Okay, before we take a deep dive into creating an interview follow-up email, lets take a breath and talk about what one is in the first place. In the simplest sense, a follow-up email is a short message where you touch base with the hiring manager.
Exactly how you touch base can vary depending on the circumstances surrounding the contact. For example, youll use a different approach for a follow-up email after no response than you might in other situations.
Here, were going to focus on a basic job interview follow-up email, as you can adapt it to a range of scenarios. Plus, just because the hiring manager reached out after your interview doesnt mean you wont need to follow up, so its good to know how to do it even if it isnt an issue of no response.
But why would you need to follow up after a job interview? Wont the hiring manager end up making whatever decision they feel is right eventually?
Well, it is true that the hiring manager will make a choice at some point. The thing is, if they havent made it yet, your follow-up email can make a difference.
In the end, 74 percent of employers admit theyve made a bad hire at some point. Why does that matter? Because bad hires are expensive, and a single experience with one could make a hiring manager a bit gun-shy when they need to choose a candidate.
Consider this: a single bad hire costs about 30 percent of the new hires first-year salary.
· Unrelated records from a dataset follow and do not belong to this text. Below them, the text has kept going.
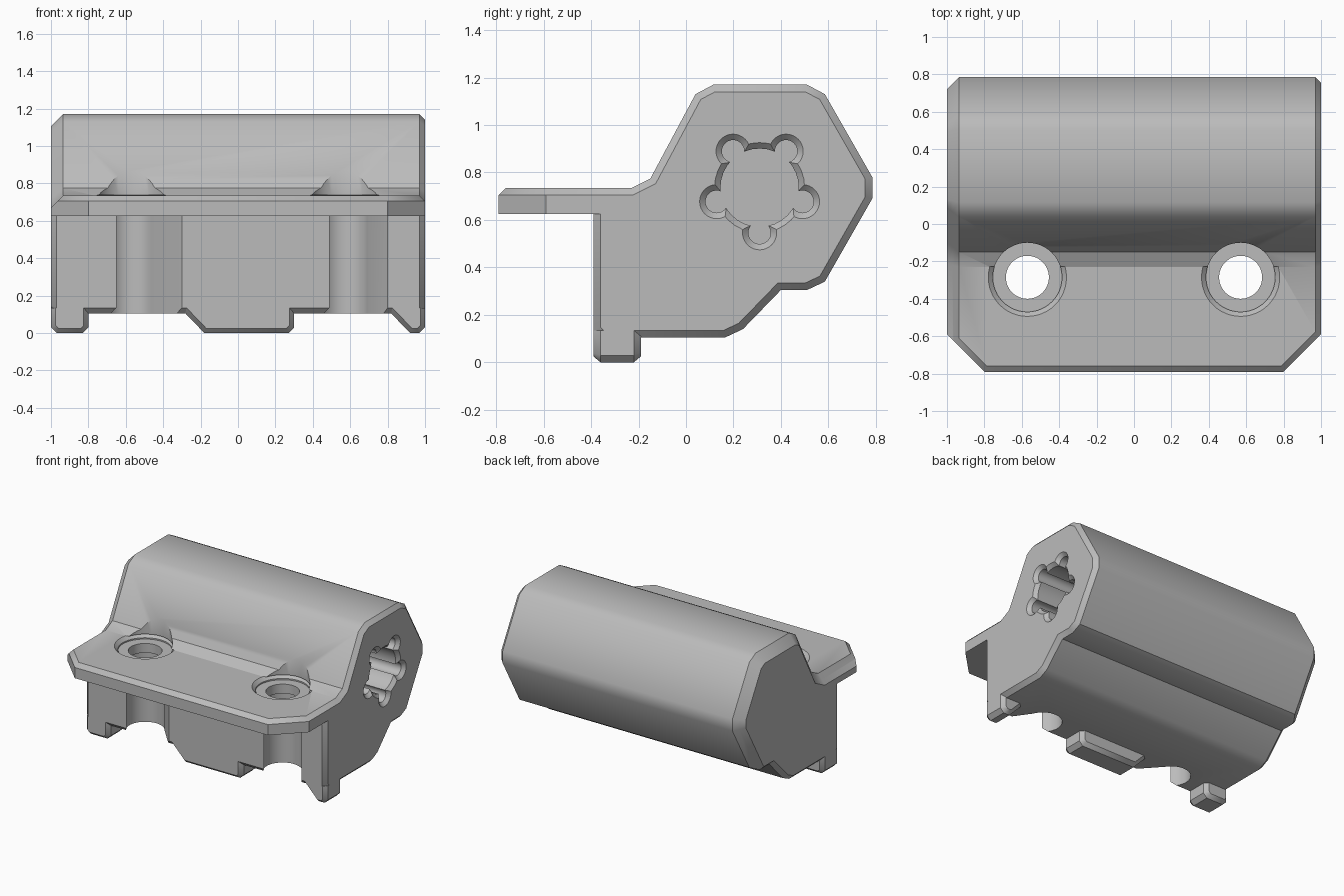
import bpy, bmesh, math
from mathutils import Vector

if "Cube" in bpy.data.objects:
    bpy.data.objects.remove(bpy.data.objects["Cube"])

grey = bpy.data.materials.new("plain grey")
grey.use_nodes = True
grey.diffuse_color = (0.5, 0.5, 0.5, 1)
grey.node_tree.nodes["Principled BSDF"].inputs["Base Color"].default_value = (0.5, 0.5, 0.5, 1)

SMALL, BIG = 0.03, 0.065
FRONT = -0.39


def add_object(name, bm):
    bmesh.ops.recalc_face_normals(bm, faces=bm.faces)
    mesh = bpy.data.meshes.new(name)
    bm.to_mesh(mesh)
    bm.free()
    mesh.materials.append(grey)
    obj = bpy.data.objects.new(name, mesh)
    bpy.context.collection.objects.link(obj)
    return obj


def inset(points, amounts):
    """Move each edge of a clockwise outline inwards by its own amount."""
    result = []
    for i, p in enumerate(points):
        a = Vector(p) - Vector(points[i - 1])
        b = Vector(points[(i + 1) % len(points)]) - Vector(p)
        n1 = Vector((a.y, -a.x)).normalized()
        n2 = Vector((b.y, -b.x)).normalized()
        d1, d2 = amounts[i - 1], amounts[i]
        det = n1.x * n2.y - n1.y * n2.x
        result.append((p[0] + (d1 * n2.y - d2 * n1.y) / det,
                       p[1] + (n1.x * d2 - n2.x * d1) / det))
    return result


def loft(rings):
    """Closed solid through rings of 3D points."""
    bm = bmesh.new()
    loops = [[bm.verts.new(p) for p in ring] for ring in rings]
    for low, high in zip(loops, loops[1:]):
        for i in range(len(low)):
            j = (i + 1) % len(low)
            bm.faces.new((low[i], low[j], high[j], high[i]))
    bm.faces.new(loops[0])
    bm.faces.new(loops[-1])
    return bm


def lathe(profile, place, sides=48):
    """Solid of revolution; place maps (across, across, along) to space."""
    angles = [2 * math.pi * i / sides for i in range(sides)]
    return loft([[place(r * math.cos(a), r * math.sin(a), t) for a in angles]
                 for r, t in profile])


def cut(target, bm):
    cutter = add_object("cutter", bm)
    cutter.hide_render = True
    mod = target.modifiers.new("cut", "BOOLEAN")
    mod.operation = "DIFFERENCE"
    mod.solver = "EXACT"
    mod.object = cutter
    bpy.context.view_layer.objects.active = target
    bpy.ops.object.modifier_apply(modifier=mod.name)
    bpy.data.objects.remove(cutter)


# Body and flange: side outline (y, z) run along x with chamfered ends
outline = [(-0.79, 0.625), (-0.79, 0.735), (-0.23, 0.735), (-0.15, 0.775),
           (0.04, 1.13), (0.115, 1.17), (0.51, 1.17), (0.585, 1.13),
           (0.785, 0.78), (0.785, 0.69), (0.585, 0.34), (0.51, 0.305),
           (0.40, 0.305), (0.24, 0.14), (0.165, 0.105), (-0.36, 0.105),
           (FRONT, 0.135), (FRONT, 0.625)]
right_end = [0] + [BIG] * 9 + [SMALL] * 7 + [0]
left_end = [min(d, SMALL) for d in right_end]
none = [0] * len(outline)
stations = [(-1, right_end), (SMALL - 1, [max(d - SMALL, 0) for d in right_end]),
            (BIG - 1, none), (1 - SMALL, none), (1, left_end)]
bm = loft([[(x, y, z) for y, z in inset(outline, d)] for x, d in stations])

# Flange corner cuts and the chamfer around its top edge
root = math.sqrt(2)
planes = [((0, -0.79, 0.705), (0, -1, 1))]
for side in (-1, 1):
    planes.append(((side * 0.8, -0.79, 0), (side, -1, 0)))
    planes.append(((side * 0.8, -0.79, 0.705), (side, -1, root)))
for point, normal in planes:
    geom = bm.verts[:] + bm.edges[:] + bm.faces[:]
    bmesh.ops.bisect_plane(bm, geom=geom, dist=1e-5, plane_co=point,
                           plane_no=Vector(normal).normalized(), clear_outer=True)
    bmesh.ops.holes_fill(bm, edges=[e for e in bm.edges if e.is_boundary], sides=0)
bmesh.ops.remove_doubles(bm, verts=bm.verts, dist=1e-5)
body = add_object("body", bm)

# Screw holes with head pockets, and the open slots below them
bore = [(0.132, -0.2), (0.132, 0.63), (0.115, 0.63), (0.115, 0.70), (0.185, 0.70),
        (0.185, 0.71), (0.21, 0.736), (0.185, 0.737), (0.185, 1.4)]
hole_y = -0.285
for hole_x, slot_end in ((-0.57, -0.30), (0.57, 0.80)):
    cut(body, lathe(bore, lambda u, v, t: (hole_x + u, hole_y + v, t)))
    wedge = [(hole_x, hole_y), (hole_x + 0.092, hole_y + 0.092),
             (slot_end, FRONT), (slot_end, FRONT - 0.01), (hole_x, FRONT - 0.01)]
    cut(body, loft([[(x, y, z) for x, y in wedge] for z in (-0.2, 0.63)]))

# Five-lobed socket in the left end
socket_y, socket_z, spread, lead = 0.31, 0.736, 0.19, 0.025
bores = [(0, 0, 0.165)]
for k in range(5):
    a = math.radians(72 * k - 90)
    bores.append((spread * math.cos(a), spread * math.sin(a), 0.047))
for dy, dz, r in bores:
    profile = [(r, -0.6), (r, 1 - lead), (r + 2 * lead, 1 + lead)]
    cut(body, lathe(profile, lambda u, v, t: (t, socket_y + dy + u, socket_z + dz + v), 32))

# Feet: front outline (x, z), chamfered front and back
foot_top, foot_back = 0.135, -0.19
feet = {
    "right_foot": [(-1, foot_top), (-0.8, foot_top), (-0.8, SMALL), (-0.83, 0),
                   (-0.97, 0), (-1, SMALL)],
    "middle_foot": [(-0.31, foot_top), (0.3, foot_top), (0.3, SMALL), (0.27, 0), (-0.18, 0)],
    "left_foot": [(0.79, foot_top), (1, foot_top), (1, SMALL), (0.97, 0), (0.92, 0)],
}
parts = [body]
for name, shape in feet.items():
    edge = [0] + [0.025] * (len(shape) - 1)
    flat = [0] * len(shape)
    rows = [(FRONT, edge), (FRONT + SMALL, flat), (foot_back - SMALL, flat), (foot_back, edge)]
    parts.append(add_object(name, loft([[(x, y, z) for x, z in inset(shape, d)]
                                        for y, d in rows])))

# Smooth shading with sharp chamfers
for obj in parts:
    bpy.ops.object.select_all(action="DESELECT")
    obj.select_set(True)
    bpy.context.view_layer.objects.active = obj
    bpy.ops.object.shade_smooth_by_angle(angle=math.radians(35))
That means one mistake cost tens of thousands of dollars. Ouch, right?